C.  It is a short and easy way; no more but ask and have, seek and find (see Matt. 7:7).  There may be difficulty and trouble in other ways of relief, but what show of either in this?  Could your hearts desire an easier way to compass what you desire, than by making your requests known?  Jehoshaphat’s enemies were like to prove too hard for him, he could not levy an army sufficient to deal with them; but he could lift up his eyes to God and pray, and that did his work; a few words prevailed against a huge army:  “O our God, wilt Thou not judge them?  For we have no might against this great company that cometh against us; neither know we what to do; but our eyes are upon Thee” (II Chron. 20:12).  When you know not what to do, when you can do nothing, do but pray, which you may easily do, and the rest shall be done to your hand.  So it was to Jehoshaphat (see II Chron. 20:17, 23).  The poor woman in the Gospel, that had taken a costly and tedious way for relief (see Mark 5:25,26):  She applies but herself to Christ, and without further trouble or expense, her grievance is removed (see Mark 5:29; see also Matt: 17:15-21).  That which nothing else can effect, may be thus done with ease.  When Naaman liked not the prophets’ way for his relief, what did his servants say to him?  “If the prophet had bid thee do some great thing, wouldst thou not have done it?  How much rather then, when he saith to thee, wash and be clean?” (II Kings 5:13).  If the Lord had bid us do something difficult and troublesome to get our wants supplied, our fears scattered, our grievances redressed, would we not have done it?  How much more when He bids us but make our requests known.  You have not many at command, you can make no friends, you can get no interest in great persons, you can raise no armies; these are too hard for you.  O, but can you pray?  Is that too hard for you?  Why, this that you may so easily do, will do more for you than all the others can do.  This can do all for you, that you need desire; and may not this be done with ease?  The Lord does not require you should consume your bodies, or waste your strength in praying; rather put up your petitions, let but your hearts go along with it; you need not trouble yourselves to write it, no nor to express it in words, when your weakness will not afford expressions.  The Lord hears the language of the heart, and knows our meaning when we cannot utter it.  “He that searcheth the hearts, knoweth what is the mind of the Spirit” (Rom. 8:27).  O what an easy way has the Lord opened unto us, for a universal supply and relief to us in all cases!  How inexcusable shall we be, if we walk not in it!

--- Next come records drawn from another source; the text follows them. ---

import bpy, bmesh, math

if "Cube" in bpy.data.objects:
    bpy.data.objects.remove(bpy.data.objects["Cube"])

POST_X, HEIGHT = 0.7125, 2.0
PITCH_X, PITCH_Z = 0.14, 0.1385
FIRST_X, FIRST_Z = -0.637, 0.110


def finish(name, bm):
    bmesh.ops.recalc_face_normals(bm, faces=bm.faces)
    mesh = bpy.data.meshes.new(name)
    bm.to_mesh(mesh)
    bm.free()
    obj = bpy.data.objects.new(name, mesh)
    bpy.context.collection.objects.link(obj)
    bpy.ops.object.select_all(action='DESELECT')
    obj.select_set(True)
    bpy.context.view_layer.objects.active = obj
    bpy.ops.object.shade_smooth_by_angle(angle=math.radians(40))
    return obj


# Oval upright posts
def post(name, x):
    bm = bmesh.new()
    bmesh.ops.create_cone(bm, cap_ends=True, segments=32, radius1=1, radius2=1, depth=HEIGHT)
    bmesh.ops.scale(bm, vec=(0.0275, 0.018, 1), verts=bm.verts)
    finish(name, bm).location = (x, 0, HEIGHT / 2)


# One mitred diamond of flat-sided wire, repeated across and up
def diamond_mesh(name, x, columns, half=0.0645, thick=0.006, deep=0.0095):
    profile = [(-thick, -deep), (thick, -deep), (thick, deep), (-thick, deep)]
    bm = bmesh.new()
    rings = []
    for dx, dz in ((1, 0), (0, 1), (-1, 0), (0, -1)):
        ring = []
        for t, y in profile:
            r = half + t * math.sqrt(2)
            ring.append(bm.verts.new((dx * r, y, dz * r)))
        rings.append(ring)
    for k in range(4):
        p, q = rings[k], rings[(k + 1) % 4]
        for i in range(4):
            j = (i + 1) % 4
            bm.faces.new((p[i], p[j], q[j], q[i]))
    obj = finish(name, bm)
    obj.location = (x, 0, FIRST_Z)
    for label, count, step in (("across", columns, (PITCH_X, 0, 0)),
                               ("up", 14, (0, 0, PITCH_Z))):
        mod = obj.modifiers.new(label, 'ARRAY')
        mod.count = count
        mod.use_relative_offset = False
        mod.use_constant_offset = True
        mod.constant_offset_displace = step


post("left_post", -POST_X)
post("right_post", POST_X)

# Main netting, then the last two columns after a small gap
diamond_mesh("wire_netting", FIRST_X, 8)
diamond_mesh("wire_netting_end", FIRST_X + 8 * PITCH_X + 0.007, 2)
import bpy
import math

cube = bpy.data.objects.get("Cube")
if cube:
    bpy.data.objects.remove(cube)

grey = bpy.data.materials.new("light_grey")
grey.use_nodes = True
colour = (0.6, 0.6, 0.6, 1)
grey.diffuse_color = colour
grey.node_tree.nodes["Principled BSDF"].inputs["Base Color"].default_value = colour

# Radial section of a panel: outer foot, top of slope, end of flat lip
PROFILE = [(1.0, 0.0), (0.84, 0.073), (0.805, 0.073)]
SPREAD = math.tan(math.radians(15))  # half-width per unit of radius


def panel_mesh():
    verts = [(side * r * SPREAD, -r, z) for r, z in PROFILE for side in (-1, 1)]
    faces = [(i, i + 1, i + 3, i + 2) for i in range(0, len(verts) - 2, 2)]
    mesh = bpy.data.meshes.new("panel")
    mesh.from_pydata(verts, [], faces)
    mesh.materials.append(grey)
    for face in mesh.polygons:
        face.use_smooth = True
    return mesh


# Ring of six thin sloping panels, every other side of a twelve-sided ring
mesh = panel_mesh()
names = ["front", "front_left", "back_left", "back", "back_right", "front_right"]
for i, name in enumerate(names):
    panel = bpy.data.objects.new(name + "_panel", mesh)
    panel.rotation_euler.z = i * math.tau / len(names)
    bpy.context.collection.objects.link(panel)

D.  It is a sure way, an expedient that never fails; of such efficacy, that it was never used in vain:  “I said not unto the seed of Jacob, seek ye me in vain” (Isa. 45:9).  “I said not unto the seed of Jacob, seek ye me in vain” (Ps. 22:4,5).  “Thou hast not forsaken them that seek Thee” (Ps. 9:10).  He has never been wanting to them that seek Him; He will never disappoint them, never suffer them to seek Him in vain.  Your labor and paths may be in vain; your designs and projects, your care and thoughtfulness, your endeavors for yourselves and others for you may be in vain.  But your prayers, if prayers indeed, will never be in vain.  O where will you meet with an expedient that will never fail?  Such an admirable engine is prayer, never used in vain.  The disciples fished all night, and caught nothing (see John 21:3).  But they never prayed at night, or an hour, and caught nothing.  This net is never spread in vain, we may be confident of it (see I John 5:14-15).  We have all the assurance of it that can be desired, the very best security that heaven and earth can afford:  the word of the true and faithful God; His truth and faithfulness engaged for it, who is truth and faithfulness itself; and that in many great and precious promises.  Martha says to Jesus:  “Whatsoever thou wilt ask of God, He will give it thee” (John 11:22).  He has vouchsafed to give us the like confidence, as to whatever we shall ask:  “If ye abide in me, ye shall ask what ye will, and it shall be done unto you” (John 15:7; see also John 16:23; Matt. 7:7).  Prayer will either be answered or rewarded; it will either procure the thing we desire, or something as good, or something better.  If it be not returned on those you pray for, it will be returned with a blessing upon yourselves (see Ps. 35:13).